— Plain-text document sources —
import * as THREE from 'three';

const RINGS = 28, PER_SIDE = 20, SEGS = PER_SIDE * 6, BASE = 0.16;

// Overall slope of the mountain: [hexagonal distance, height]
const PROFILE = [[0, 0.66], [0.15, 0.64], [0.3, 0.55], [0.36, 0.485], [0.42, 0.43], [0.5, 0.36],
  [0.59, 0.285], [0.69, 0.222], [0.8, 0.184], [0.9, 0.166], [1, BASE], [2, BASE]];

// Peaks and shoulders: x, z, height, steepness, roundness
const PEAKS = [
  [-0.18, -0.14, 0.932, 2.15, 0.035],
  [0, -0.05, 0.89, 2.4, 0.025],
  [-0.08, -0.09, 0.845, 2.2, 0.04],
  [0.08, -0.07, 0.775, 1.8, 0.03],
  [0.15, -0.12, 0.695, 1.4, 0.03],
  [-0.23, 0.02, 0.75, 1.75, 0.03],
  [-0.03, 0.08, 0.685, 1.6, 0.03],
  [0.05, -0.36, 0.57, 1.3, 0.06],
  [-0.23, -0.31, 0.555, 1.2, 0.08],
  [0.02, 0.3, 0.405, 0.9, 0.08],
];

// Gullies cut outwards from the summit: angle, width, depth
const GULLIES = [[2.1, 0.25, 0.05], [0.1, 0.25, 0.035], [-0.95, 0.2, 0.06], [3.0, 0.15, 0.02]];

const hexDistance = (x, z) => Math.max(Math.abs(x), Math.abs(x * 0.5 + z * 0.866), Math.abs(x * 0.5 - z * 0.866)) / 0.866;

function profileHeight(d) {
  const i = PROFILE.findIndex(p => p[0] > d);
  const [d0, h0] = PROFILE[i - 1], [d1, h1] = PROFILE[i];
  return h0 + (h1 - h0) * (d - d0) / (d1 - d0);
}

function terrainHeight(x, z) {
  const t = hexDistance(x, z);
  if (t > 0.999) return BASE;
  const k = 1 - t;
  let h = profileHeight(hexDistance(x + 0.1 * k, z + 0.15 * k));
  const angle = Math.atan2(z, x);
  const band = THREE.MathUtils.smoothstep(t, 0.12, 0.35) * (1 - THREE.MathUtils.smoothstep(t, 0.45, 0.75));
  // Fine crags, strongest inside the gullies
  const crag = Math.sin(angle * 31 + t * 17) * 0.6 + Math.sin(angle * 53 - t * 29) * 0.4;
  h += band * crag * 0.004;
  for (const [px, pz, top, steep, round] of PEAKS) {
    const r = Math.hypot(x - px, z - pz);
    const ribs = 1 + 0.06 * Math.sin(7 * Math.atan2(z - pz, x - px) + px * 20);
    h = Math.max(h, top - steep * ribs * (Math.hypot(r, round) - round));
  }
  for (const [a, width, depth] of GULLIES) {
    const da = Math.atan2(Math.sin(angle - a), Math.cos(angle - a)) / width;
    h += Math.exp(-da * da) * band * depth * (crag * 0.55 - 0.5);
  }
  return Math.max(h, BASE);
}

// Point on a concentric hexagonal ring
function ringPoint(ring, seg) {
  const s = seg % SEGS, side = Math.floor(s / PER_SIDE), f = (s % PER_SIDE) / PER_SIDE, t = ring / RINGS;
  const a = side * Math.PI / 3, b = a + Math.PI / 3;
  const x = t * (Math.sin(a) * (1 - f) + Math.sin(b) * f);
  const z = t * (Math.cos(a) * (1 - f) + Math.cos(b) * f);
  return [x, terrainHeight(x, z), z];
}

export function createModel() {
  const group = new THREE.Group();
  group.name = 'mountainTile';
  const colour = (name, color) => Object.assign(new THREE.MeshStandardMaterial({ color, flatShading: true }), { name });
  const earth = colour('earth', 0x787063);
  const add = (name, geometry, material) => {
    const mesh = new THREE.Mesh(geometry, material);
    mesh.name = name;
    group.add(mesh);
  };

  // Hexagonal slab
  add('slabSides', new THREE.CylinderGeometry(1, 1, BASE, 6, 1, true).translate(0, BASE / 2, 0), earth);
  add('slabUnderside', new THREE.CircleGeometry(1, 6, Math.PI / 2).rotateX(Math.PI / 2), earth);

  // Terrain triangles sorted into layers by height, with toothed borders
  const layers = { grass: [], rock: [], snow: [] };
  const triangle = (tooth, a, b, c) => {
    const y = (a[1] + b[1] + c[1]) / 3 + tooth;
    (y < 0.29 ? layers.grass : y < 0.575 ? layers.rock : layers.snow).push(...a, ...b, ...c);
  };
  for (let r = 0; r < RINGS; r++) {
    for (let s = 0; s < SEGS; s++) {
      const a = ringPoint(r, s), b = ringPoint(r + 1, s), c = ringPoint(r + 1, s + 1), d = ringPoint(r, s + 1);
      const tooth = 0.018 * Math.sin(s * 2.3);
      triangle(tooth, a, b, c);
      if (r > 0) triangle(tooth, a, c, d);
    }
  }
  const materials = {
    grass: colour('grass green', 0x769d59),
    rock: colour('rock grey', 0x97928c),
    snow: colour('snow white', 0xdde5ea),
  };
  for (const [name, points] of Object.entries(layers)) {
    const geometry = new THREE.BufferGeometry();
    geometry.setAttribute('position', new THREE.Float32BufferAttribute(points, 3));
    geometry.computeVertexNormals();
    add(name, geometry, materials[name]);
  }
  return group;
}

— The problem —
A verbatim copy of every entry is needed.

— Result for this task —
import * as THREE from 'three';

const RINGS = 28, PER_SIDE = 20, SEGS = PER_SIDE * 6, BASE = 0.16;

// Overall slope of the mountain: [hexagonal distance, height]
const PROFILE = [[0, 0.66], [0.15, 0.64], [0.3, 0.55], [0.36, 0.485], [0.42, 0.43], [0.5, 0.36],
  [0.59, 0.285], [0.69, 0.222], [0.8, 0.184], [0.9, 0.166], [1, BASE], [2, BASE]];

// Peaks and shoulders: x, z, height, steepness, roundness
const PEAKS = [
  [-0.18, -0.14, 0.932, 2.15, 0.035],
  [0, -0.05, 0.89, 2.4, 0.025],
  [-0.08, -0.09, 0.845, 2.2, 0.04],
  [0.08, -0.07, 0.775, 1.8, 0.03],
  [0.15, -0.12, 0.695, 1.4, 0.03],
  [-0.23, 0.02, 0.75, 1.75, 0.03],
  [-0.03, 0.08, 0.685, 1.6, 0.03],
  [0.05, -0.36, 0.57, 1.3, 0.06],
  [-0.23, -0.31, 0.555, 1.2, 0.08],
  [0.02, 0.3, 0.405, 0.9, 0.08],
];

// Gullies cut outwards from the summit: angle, width, depth
const GULLIES = [[2.1, 0.25, 0.05], [0.1, 0.25, 0.035], [-0.95, 0.2, 0.06], [3.0, 0.15, 0.02]];

const hexDistance = (x, z) => Math.max(Math.abs(x), Math.abs(x * 0.5 + z * 0.866), Math.abs(x * 0.5 - z * 0.866)) / 0.866;

function profileHeight(d) {
  const i = PROFILE.findIndex(p => p[0] > d);
  const [d0, h0] = PROFILE[i - 1], [d1, h1] = PROFILE[i];
  return h0 + (h1 - h0) * (d - d0) / (d1 - d0);
}

function terrainHeight(x, z) {
  const t = hexDistance(x, z);
  if (t > 0.999) return BASE;
  const k = 1 - t;
  let h = profileHeight(hexDistance(x + 0.1 * k, z + 0.15 * k));
  const angle = Math.atan2(z, x);
  const band = THREE.MathUtils.smoothstep(t, 0.12, 0.35) * (1 - THREE.MathUtils.smoothstep(t, 0.45, 0.75));
  // Fine crags, strongest inside the gullies
  const crag = Math.sin(angle * 31 + t * 17) * 0.6 + Math.sin(angle * 53 - t * 29) * 0.4;
  h += band * crag * 0.004;
  for (const [px, pz, top, steep, round] of PEAKS) {
    const r = Math.hypot(x - px, z - pz);
    const ribs = 1 + 0.06 * Math.sin(7 * Math.atan2(z - pz, x - px) + px * 20);
    h = Math.max(h, top - steep * ribs * (Math.hypot(r, round) - round));
  }
  for (const [a, width, depth] of GULLIES) {
    const da = Math.atan2(Math.sin(angle - a), Math.cos(angle - a)) / width;
    h += Math.exp(-da * da) * band * depth * (crag * 0.55 - 0.5);
  }
  return Math.max(h, BASE);
}

// Point on a concentric hexagonal ring
function ringPoint(ring, seg) {
  const s = seg % SEGS, side = Math.floor(s / PER_SIDE), f = (s % PER_SIDE) / PER_SIDE, t = ring / RINGS;
  const a = side * Math.PI / 3, b = a + Math.PI / 3;
  const x = t * (Math.sin(a) * (1 - f) + Math.sin(b) * f);
  const z = t * (Math.cos(a) * (1 - f) + Math.cos(b) * f);
  return [x, terrainHeight(x, z), z];
}

export function createModel() {
  const group = new THREE.Group();
  group.name = 'mountainTile';
  const colour = (name, color) => Object.assign(new THREE.MeshStandardMaterial({ color, flatShading: true }), { name });
  const earth = colour('earth', 0x787063);
  const add = (name, geometry, material) => {
    const mesh = new THREE.Mesh(geometry, material);
    mesh.name = name;
    group.add(mesh);
  };

  // Hexagonal slab
  add('slabSides', new THREE.CylinderGeometry(1, 1, BASE, 6, 1, true).translate(0, BASE / 2, 0), earth);
  add('slabUnderside', new THREE.CircleGeometry(1, 6, Math.PI / 2).rotateX(Math.PI / 2), earth);

  // Terrain triangles sorted into layers by height, with toothed borders
  const layers = { grass: [], rock: [], snow: [] };
  const triangle = (tooth, a, b, c) => {
    const y = (a[1] + b[1] + c[1]) / 3 + tooth;
    (y < 0.29 ? layers.grass : y < 0.575 ? layers.rock : layers.snow).push(...a, ...b, ...c);
  };
  for (let r = 0; r < RINGS; r++) {
    for (let s = 0; s < SEGS; s++) {
      const a = ringPoint(r, s), b = ringPoint(r + 1, s), c = ringPoint(r + 1, s + 1), d = ringPoint(r, s + 1);
      const tooth = 0.018 * Math.sin(s * 2.3);
      triangle(tooth, a, b, c);
      if (r > 0) triangle(tooth, a, c, d);
    }
  }
  const materials = {
    grass: colour('grass green', 0x769d59),
    rock: colour('rock grey', 0x97928c),
    snow: colour('snow white', 0xdde5ea),
  };
  for (const [name, points] of Object.entries(layers)) {
    const geometry = new THREE.BufferGeometry();
    geometry.setAttribute('position', new THREE.Float32BufferAttribute(points, 3));
    geometry.computeVertexNormals();
    add(name, geometry, materials[name]);
  }
  return group;
}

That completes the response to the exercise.